• PROMPT: Copied exactly and without pictures, the lines from the beginning of the entries through the one that holds "grey.diffuse_color = colour" should form the entire reply.

Plain-text document sources:
- - -
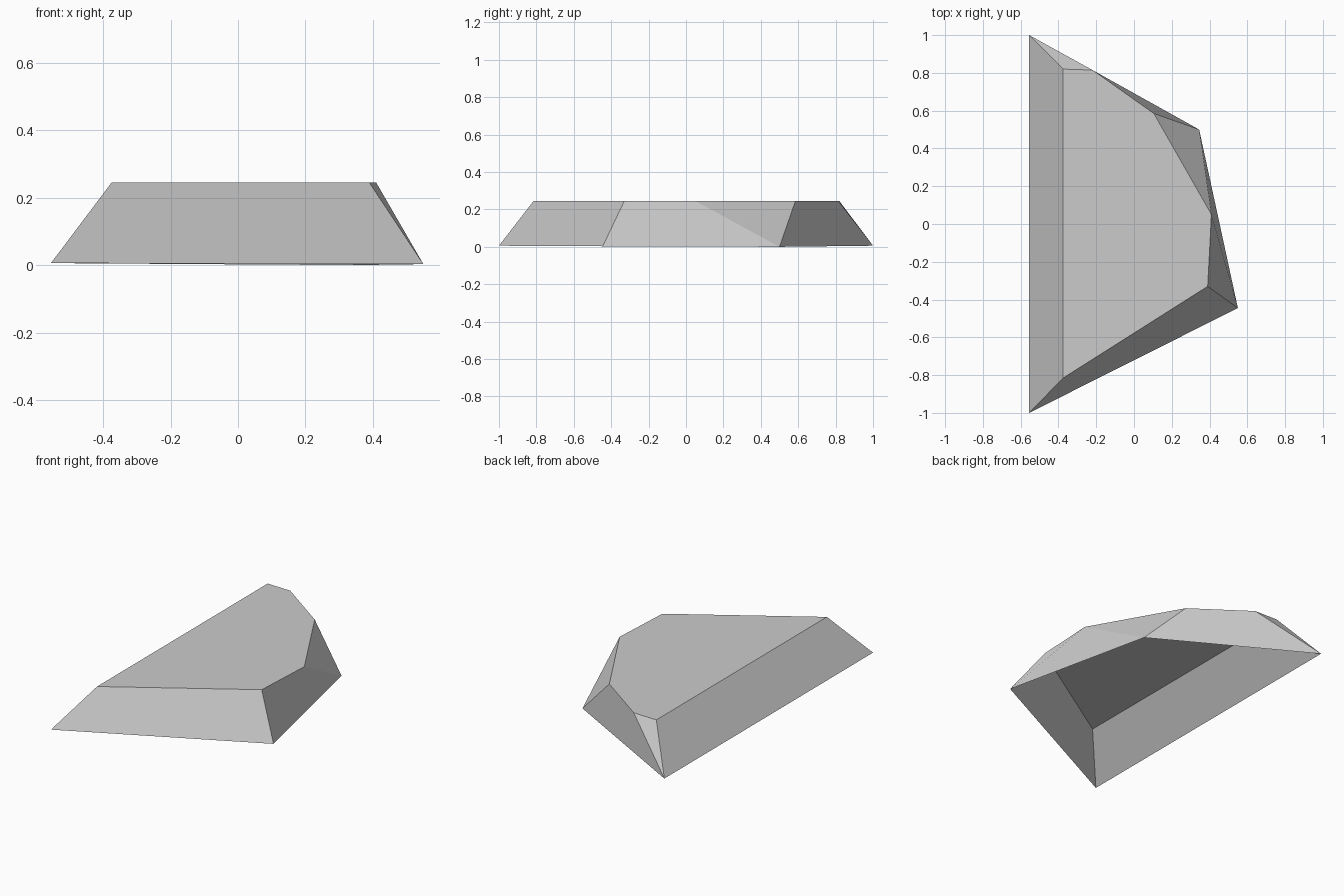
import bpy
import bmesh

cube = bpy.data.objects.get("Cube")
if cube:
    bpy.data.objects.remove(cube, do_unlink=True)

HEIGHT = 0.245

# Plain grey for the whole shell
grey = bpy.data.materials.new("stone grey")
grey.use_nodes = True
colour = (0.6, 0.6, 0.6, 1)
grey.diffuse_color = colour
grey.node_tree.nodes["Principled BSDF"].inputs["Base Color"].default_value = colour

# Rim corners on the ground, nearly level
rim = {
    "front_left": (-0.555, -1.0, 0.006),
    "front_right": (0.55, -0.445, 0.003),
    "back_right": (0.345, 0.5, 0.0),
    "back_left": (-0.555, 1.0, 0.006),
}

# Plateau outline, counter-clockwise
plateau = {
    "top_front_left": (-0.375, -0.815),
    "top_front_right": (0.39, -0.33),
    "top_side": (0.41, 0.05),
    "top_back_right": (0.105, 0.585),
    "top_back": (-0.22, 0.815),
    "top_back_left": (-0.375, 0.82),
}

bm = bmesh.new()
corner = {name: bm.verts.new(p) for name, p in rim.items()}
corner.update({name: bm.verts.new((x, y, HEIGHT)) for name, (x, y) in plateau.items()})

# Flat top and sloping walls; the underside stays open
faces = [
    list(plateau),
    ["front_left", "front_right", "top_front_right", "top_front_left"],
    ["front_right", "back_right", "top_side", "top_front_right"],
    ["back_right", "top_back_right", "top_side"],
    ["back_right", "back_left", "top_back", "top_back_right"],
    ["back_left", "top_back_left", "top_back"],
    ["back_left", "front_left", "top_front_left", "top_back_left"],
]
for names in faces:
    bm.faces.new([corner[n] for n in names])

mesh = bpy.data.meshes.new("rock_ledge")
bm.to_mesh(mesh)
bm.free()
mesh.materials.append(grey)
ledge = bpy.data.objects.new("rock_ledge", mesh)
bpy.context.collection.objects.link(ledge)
- - -
• FINISHED EXERCISE:
import bpy
import bmesh

cube = bpy.data.objects.get("Cube")
if cube:
    bpy.data.objects.remove(cube, do_unlink=True)

HEIGHT = 0.245

# Plain grey for the whole shell
grey = bpy.data.materials.new("stone grey")
grey.use_nodes = True
colour = (0.6, 0.6, 0.6, 1)
grey.diffuse_color = colour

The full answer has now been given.